While F1 remains focused on the serious head injuries suffered by Jules Bianchi in last weekend’s Japanese Grand Prix, it also could be headed for fresh controversy over this weekend’s inaugural Russian Grand Prix at Sochi.
The race, already clouded by the injuries to Marussia driver Bianchi, who remains in intensive care with what has been described as a diffuse axonal injury, could be blighted further by the anticipated presence at the event of Russian President Vladimir Putin, focus of international approbrium over the ongoing events in Ukraine, for which Russia has been hit by international sanctions.
F1 chief executive Bernie Ecclestone, a longtime personal friend of Putin, told Britain’s The Times that Russia’s disputes with the West have no bearing on the race.
“No one has spoken to me about this race or told me that we cannot go,” said Ecclestone. “The sanctions do not affect us and what we are doing is not illegal.

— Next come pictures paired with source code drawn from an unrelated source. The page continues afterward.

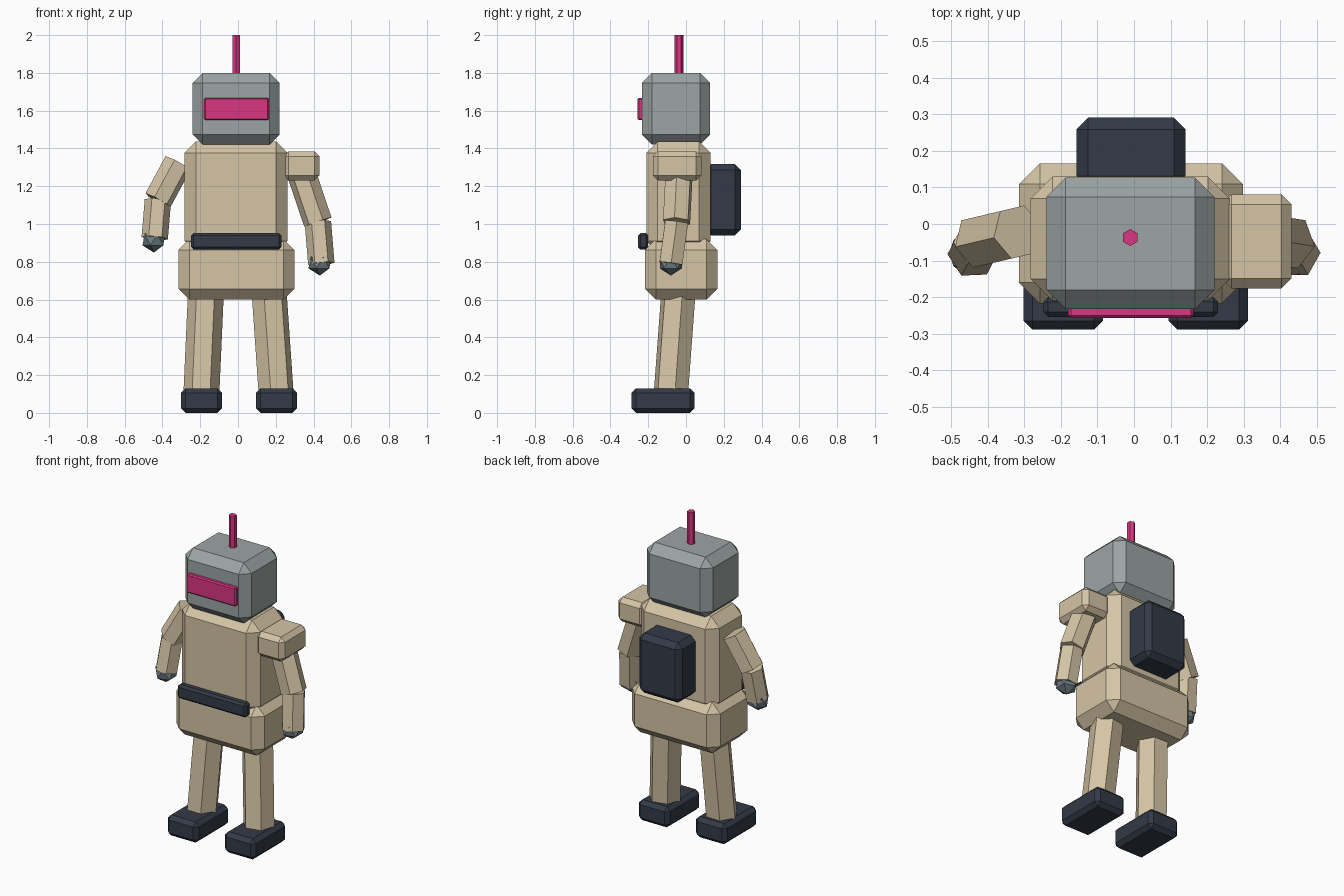
import bpy
import bmesh
from mathutils import Matrix, Vector

default_cube = bpy.data.objects.get("Cube")
if default_cube:
    bpy.data.objects.remove(default_cube, do_unlink=True)


def linear(c):
    c /= 255
    return c / 12.92 if c <= 0.04045 else ((c + 0.055) / 1.055) ** 2.4


def material(name, *rgb):
    mat = bpy.data.materials.new(name)
    mat.use_nodes = True
    color = [linear(c) for c in rgb] + [1]
    mat.diffuse_color = color
    mat.node_tree.nodes["Principled BSDF"].inputs["Base Color"].default_value = color
    return mat


tan = material("tan plating", 213, 197, 166)
grey = material("light grey", 156, 165, 164)
navy = material("dark navy", 51, 58, 71)
pink = material("hot pink", 217, 55, 130)
steel = material("steel grey", 110, 125, 133)


def finish(name, bm, mat):
    mesh = bpy.data.meshes.new(name)
    bm.to_mesh(mesh)
    bm.free()
    mesh.materials.append(mat)
    obj = bpy.data.objects.new(name, mesh)
    bpy.context.collection.objects.link(obj)
    return obj


def box(name, mat, xs, ys, zs, chamfer):
    """Chamfered box spanning the given ranges."""
    bm = bmesh.new()
    spans = (xs, ys, zs)
    size = [b - a for a, b in spans]
    centre = [(a + b) / 2 for a, b in spans]
    bmesh.ops.create_cube(bm, size=1,
                          matrix=Matrix.Translation(centre) @ Matrix.Diagonal((*size, 1)))
    bmesh.ops.bevel(bm, geom=bm.edges[:], offset=chamfer, segments=1,
                    profile=0.5, affect='EDGES', clamp_overlap=True)
    return finish(name, bm, mat)


def limb(name, mat, start, end, radius):
    """Six-sided prism between two points."""
    a, b = Vector(start), Vector(end)
    turn = (b - a).to_track_quat('Z', 'Y').to_matrix().to_4x4()
    bm = bmesh.new()
    bmesh.ops.create_cone(bm, cap_ends=True, segments=6, radius1=radius, radius2=radius,
                          depth=(b - a).length,
                          matrix=Matrix.Translation((a + b) / 2) @ turn)
    return finish(name, bm, mat)


def ball(name, mat, centre, radius):
    bm = bmesh.new()
    bmesh.ops.create_icosphere(bm, subdivisions=1, radius=radius,
                               matrix=Matrix.Translation(centre))
    return finish(name, bm, mat)


# Head, visor and antenna
box("head", grey, (-0.24, 0.22), (-0.233, 0.127), (1.42, 1.8), 0.053)
box("visor", pink, (-0.18, 0.163), (-0.257, -0.21), (1.55, 1.668), 0.007)
limb("antenna", pink, (-0.01, -0.037, 1.75), (-0.01, -0.037, 2.0), 0.023)

# Body
box("torso", tan, (-0.283, 0.262), (-0.21, 0.13), (0.85, 1.437), 0.06)
box("pelvis", tan, (-0.315, 0.298), (-0.217, 0.166), (0.6, 0.92), 0.057)
box("belt", navy, (-0.248, 0.23), (-0.254, -0.2), (0.865, 0.952), 0.013)
box("backpack", navy, (-0.158, 0.141), (0.1, 0.291), (0.94, 1.317), 0.032)
box("left_shoulder_pad", tan, (0.24, 0.431), (-0.176, 0.081), (1.23, 1.385), 0.027)

# Arms: shoulder, elbow, wrist, hand centre
arms = {
    "left": ((0.325, -0.035, 1.3), (0.423, -0.05, 1.01), (0.441, -0.08, 0.79),
             (0.434, -0.08, 0.795)),
    "right": ((-0.318, -0.022, 1.322), (-0.424, -0.047, 1.125), (-0.441, -0.08, 0.925),
              (-0.445, -0.08, 0.917)),
}
for side, (shoulder, elbow, wrist, hand) in arms.items():
    limb(side + "_upper_arm", tan, shoulder, elbow, 0.077)
    limb(side + "_forearm", tan, elbow, wrist, 0.07)
    ball(side + "_hand", steel, hand, 0.068)

# Legs and shoes
legs = {
    "left": ((0.162, -0.037, 0.68), (0.202, -0.08, 0.1), (0.095, 0.312)),
    "right": ((-0.168, -0.037, 0.68), (-0.194, -0.08, 0.1), (-0.302, -0.085)),
}
for side, (hip, ankle, shoe_x) in legs.items():
    limb(side + "_leg", tan, hip, ankle, 0.095)
    box(side + "_shoe", navy, shoe_x, (-0.289, 0.045), (0, 0.13), 0.024)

“The Russian people asked us to come here and that is what we are doing. We are putting on a Grand Prix. This is nothing to do with politics. As I have always said, we do not do politics. We are in Sochi to race,” he added.
Ecclestone’s affinity with international lightning-rod Putin has raised eyebrows before. Earlier this year, Ecclestone was quoted by the British media as saying that not only did he “completely agree” with Putin’s anti-gay propaganda laws, but that he believes “90 percent of the world” does too.